* _PROBLEM DETAILS_:
What is needed is an exact copy of the line where "pole = bm.verts.new((0, 0, 0))" appears plus every later line in the material.

Start of DATA IN THIS EXERCISE

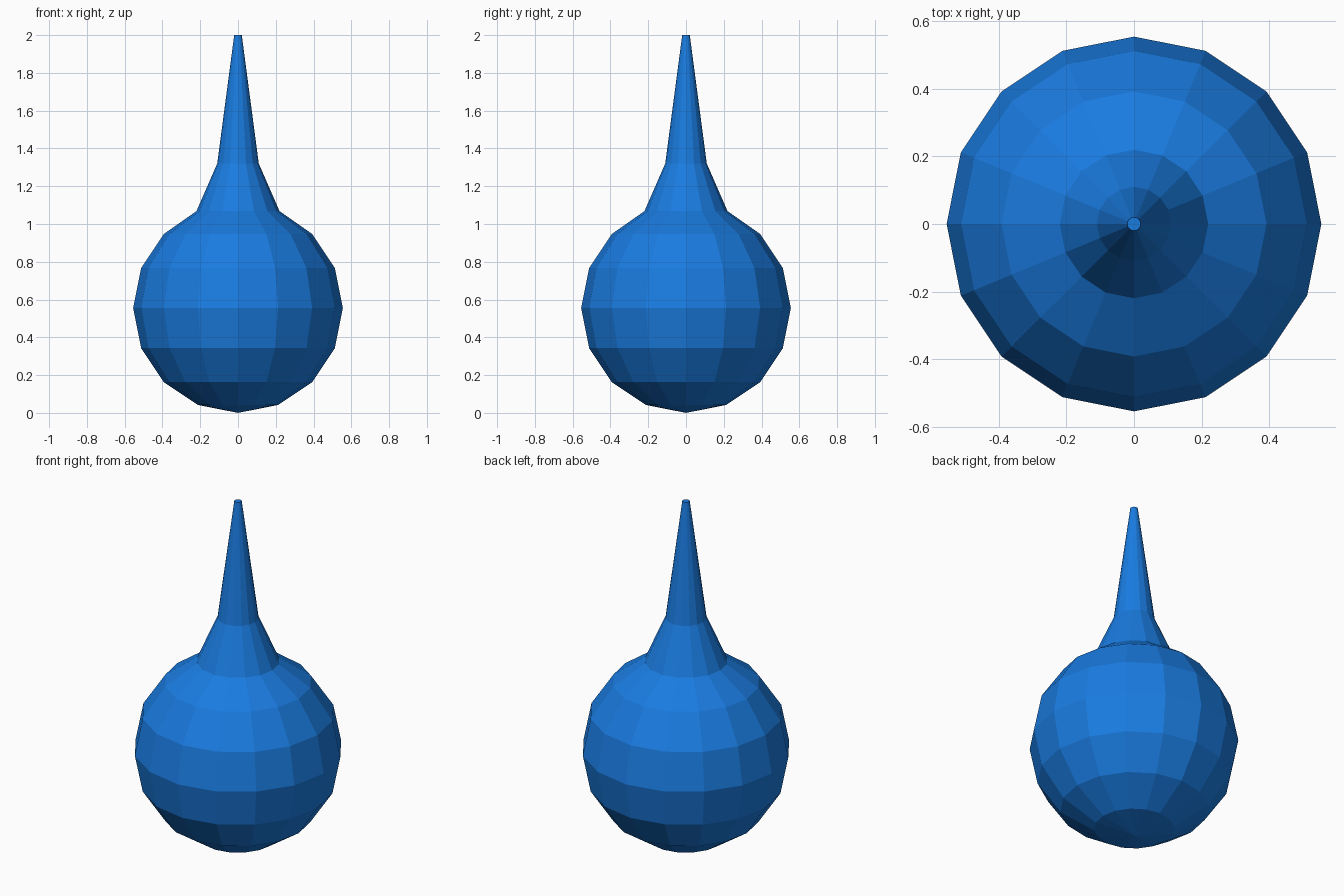
import bpy, bmesh
from math import sin, cos, pi

if "Cube" in bpy.data.objects:
    bpy.data.objects.remove(bpy.data.objects["Cube"])

SIDES = 16
R = 0.555

# Profile (radius, height): lower seven rings lie on a sphere, then the tapering nozzle
profile = [(R * sin(i * pi / 8), R - R * cos(i * pi / 8)) for i in range(1, 7)]
profile += [(0.22, 1.068), (0.11, 1.32), (0.02, 2.0)]

bm = bmesh.new()
rings = [[bm.verts.new((r * cos(2 * pi * k / SIDES), r * sin(2 * pi * k / SIDES), z))
          for k in range(SIDES)] for r, z in profile]

# Side walls
for low, high in zip(rings, rings[1:]):
    for k in range(SIDES):
        n = (k + 1) % SIDES
        bm.faces.new((low[k], low[n], high[n], high[k]))

# Bottom pole fan and flat tip
pole = bm.verts.new((0, 0, 0))
for k in range(SIDES):
    bm.faces.new((pole, rings[0][(k + 1) % SIDES], rings[0][k]))
bm.faces.new(rings[-1])
bmesh.ops.recalc_face_normals(bm, faces=bm.faces)

mesh = bpy.data.meshes.new("bulb_with_nozzle")
bm.to_mesh(mesh)
bm.free()
obj = bpy.data.objects.new("bulb_with_nozzle", mesh)
bpy.context.collection.objects.link(obj)

# Blue rubber
mat = bpy.data.materials.new("blue_rubber")
mat.diffuse_color = (0.01, 0.2, 0.75, 1)
mat.use_nodes = True
mat.node_tree.nodes["Principled BSDF"].inputs["Base Color"].default_value = mat.diffuse_color
mesh.materials.append(mat)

End of DATA IN THIS EXERCISE

* _SOLUTION_:
pole = bm.verts.new((0, 0, 0))
for k in range(SIDES):
    bm.faces.new((pole, rings[0][(k + 1) % SIDES], rings[0][k]))
bm.faces.new(rings[-1])
bmesh.ops.recalc_face_normals(bm, faces=bm.faces)

mesh = bpy.data.meshes.new("bulb_with_nozzle")
bm.to_mesh(mesh)
bm.free()
obj = bpy.data.objects.new("bulb_with_nozzle", mesh)
bpy.context.collection.objects.link(obj)

# Blue rubber
mat = bpy.data.materials.new("blue_rubber")
mat.diffuse_color = (0.01, 0.2, 0.75, 1)
mat.use_nodes = True
mat.node_tree.nodes["Principled BSDF"].inputs["Base Color"].default_value = mat.diffuse_color
mesh.materials.append(mat)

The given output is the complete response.